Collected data
- - - -

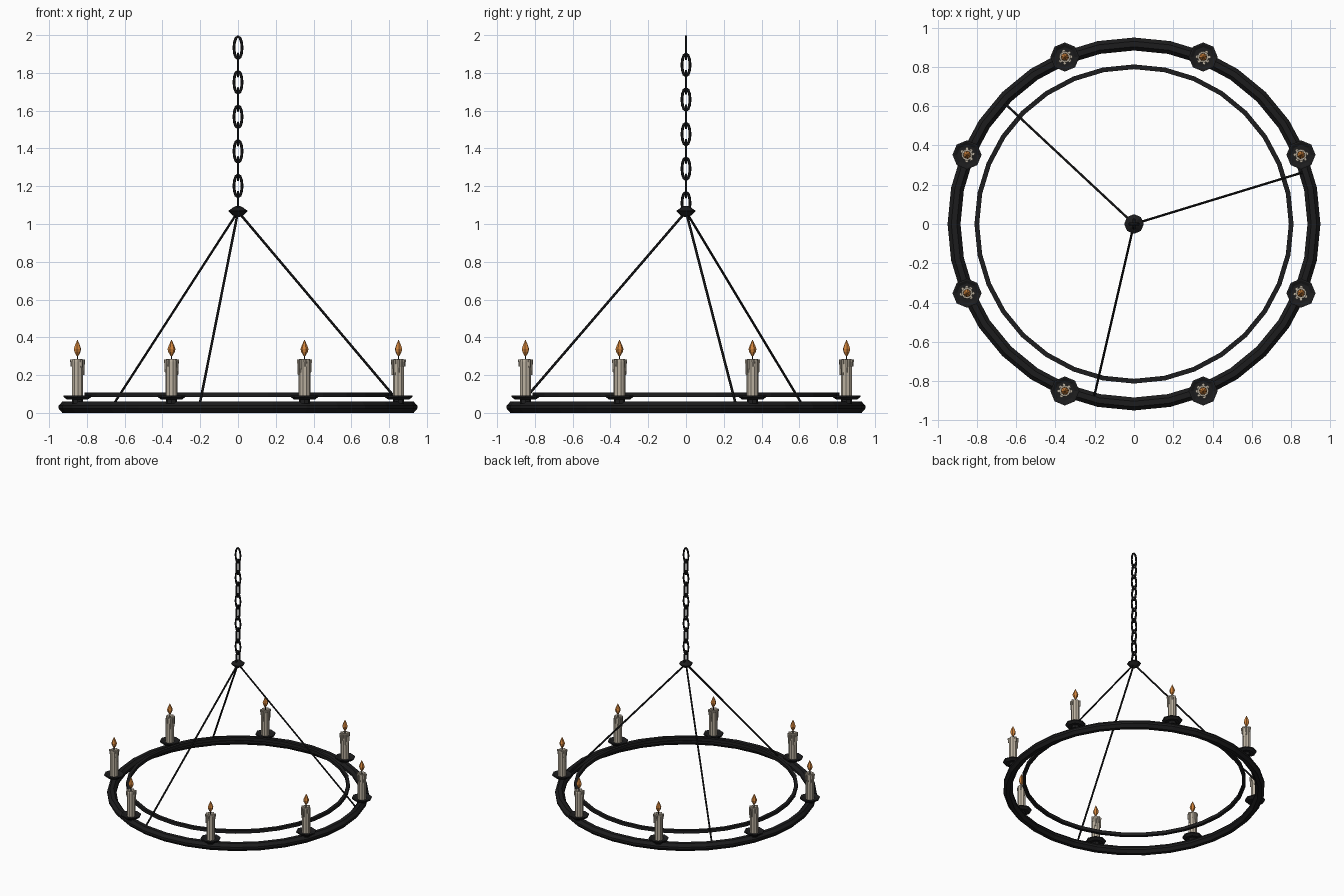
import bpy, bmesh, math
from math import sin, cos, pi, radians
from mathutils import Vector, Matrix

cube = bpy.data.objects.get("Cube")
if cube:
    bpy.data.objects.remove(cube)


def material(name, rgb, rough=0.7):
    m = bpy.data.materials.new(name)
    m.use_nodes = True
    m.diffuse_color = (*rgb, 1)
    b = m.node_tree.nodes["Principled BSDF"]
    b.inputs["Base Color"].default_value = (*rgb, 1)
    b.inputs["Roughness"].default_value = rough
    return m


IRON = material("black iron", (0.0118, 0.0118, 0.0125))
WAX = material("candle wax", (0.50, 0.44, 0.35))
FLAME = material("flame orange", (0.64, 0.23, 0.045))


def finish(name, bm, mat, loc=(0, 0, 0), turn=0):
    bmesh.ops.recalc_face_normals(bm, faces=bm.faces)
    me = bpy.data.meshes.new(name)
    bm.to_mesh(me)
    bm.free()
    me.materials.append(mat)
    ob = bpy.data.objects.new(name, me)
    ob.location = loc
    ob.rotation_euler.z = turn
    bpy.context.collection.objects.link(ob)
    return ob


def sweep(bm, rings, closed):
    """Bridge rows of points; close the rows into a loop or cap the ends."""
    rows = [[bm.verts.new(p) for p in ring] for ring in rings]
    n = len(rows[0])
    for i in range(len(rows) if closed else len(rows) - 1):
        a, b = rows[i], rows[(i + 1) % len(rows)]
        for j in range(n):
            k = (j + 1) % n
            bm.faces.new((a[j], a[k], b[k], b[j]))
    if not closed:
        bm.faces.new(rows[0])
        bm.faces.new(rows[-1])


def lathe(name, profile, sides, mat, closed=False, loc=(0, 0, 0), turn=0):
    bm = bmesh.new()
    angles = [2 * pi * i / sides for i in range(sides)]
    sweep(bm, [[(r * cos(a), r * sin(a), z) for a in angles] for r, z in profile], closed)
    return finish(name, bm, mat, loc, turn)


def rod(name, start, end, radius):
    a, b = Vector(start), Vector(end)
    d = b - a
    bm = bmesh.new()
    bmesh.ops.create_cone(bm, cap_ends=True, segments=6, radius1=radius, radius2=radius,
                          depth=d.length, matrix=Matrix.Translation((a + b) / 2)
                          @ d.to_track_quat('Z', 'Y').to_matrix().to_4x4())
    return finish(name, bm, IRON)


def chain_link(name, z, turn):
    wire, wide, tall = 0.0075, 0.0215, 0.059
    bm = bmesh.new()
    rings = []
    for i in range(12):
        a = 2 * pi * i / 12
        centre = Vector((wide * cos(a), 0, tall * sin(a)))
        out = Vector((cos(a) / wide, 0, sin(a) / tall)).normalized()
        rings.append([centre + wire * (out * cos(t) + Vector((0, sin(t), 0)))
                      for t in (2 * pi * j / 6 for j in range(6))])
    sweep(bm, rings, True)
    return finish(name, bm, IRON, (0, 0, z), turn)


# Main hoop with a bevelled section, and the thin inner hoop above it
lathe("outer_ring", [(0.93, 0), (0.949, 0.022), (0.949, 0.038), (0.93, 0.06),
                     (0.902, 0.06), (0.883, 0.038), (0.883, 0.022), (0.902, 0)],
      32, IRON, closed=True)
lathe("inner_ring", [(0.812, 0.084), (0.812, 0.109), (0.788, 0.109), (0.788, 0.084)],
      32, IRON, closed=True)

# Hub and three hanging rods
lathe("hub", [(0.008, 1.036), (0.028, 1.046), (0.05, 1.067), (0.05, 1.071),
              (0.022, 1.09), (0.008, 1.096)], 8, IRON)
for i, deg in enumerate((17, 137, 257)):
    a = radians(deg)
    rod(f"hanging_rod_{i + 1}", (0, 0, 1.066), (0.897 * cos(a), 0.897 * sin(a), 0.05), 0.0068)

# Chain of alternating links
for i in range(10):
    chain_link(f"chain_link_{i + 1}", 1.9335 - 0.0915 * i, (i % 2) * pi / 2)

# Wax runs: direction in degrees and height of the lower end
RUNS = ((-150, 0.235), (-110, 0.2), (-68, 0.215), (-12, 0.245), (110, 0.24), (157, 0.2))

# Eight candles, each with tray, wax, drips, wick and flame
for i in range(8):
    a = pi / 8 + i * pi / 4
    loc = (0.92 * cos(a), 0.92 * sin(a), 0)
    n = i + 1
    lathe(f"tray_foot_{n}", [(0.03, 0.05), (0.03, 0.075)], 8, IRON, loc=loc)
    lathe(f"tray_{n}", [(0.054, 0.07), (0.074, 0.084), (0.074, 0.091), (0.066, 0.091),
                        (0.05, 0.082), (0.01, 0.082)], 8, IRON, loc=loc)
    lathe(f"candle_{n}", [(0.031, 0.08), (0.031, 0.272), (0.028, 0.285), (0.02, 0.285),
                          (0.012, 0.279)], 10, WAX, loc=loc, turn=a)
    # Runs of wax hanging from the rim, of differing lengths
    bm = bmesh.new()
    for deg, low in RUNS:
        t = radians(deg)
        bmesh.ops.create_cone(bm, cap_ends=True, segments=6, radius1=0.005, radius2=0.009,
                              depth=0.282 - low, matrix=Matrix.Translation(
                                  (0.031 * cos(t), 0.031 * sin(t), (0.282 + low) / 2)))
    finish(f"wax_drips_{n}", bm, WAX, loc, a)
    lathe(f"wick_{n}", [(0.004, 0.27), (0.003, 0.31)], 5, IRON, loc=loc)
    lathe(f"flame_{n}", [(0.005, 0.301), (0.017, 0.322), (0.021, 0.338), (0.014, 0.358),
                         (0.001, 0.387)], 6, FLAME, loc=loc, turn=a)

- - - -

*Activity*
Scan the data for lines with the word "segments". Report only how many there are.

*Completed exercise*
2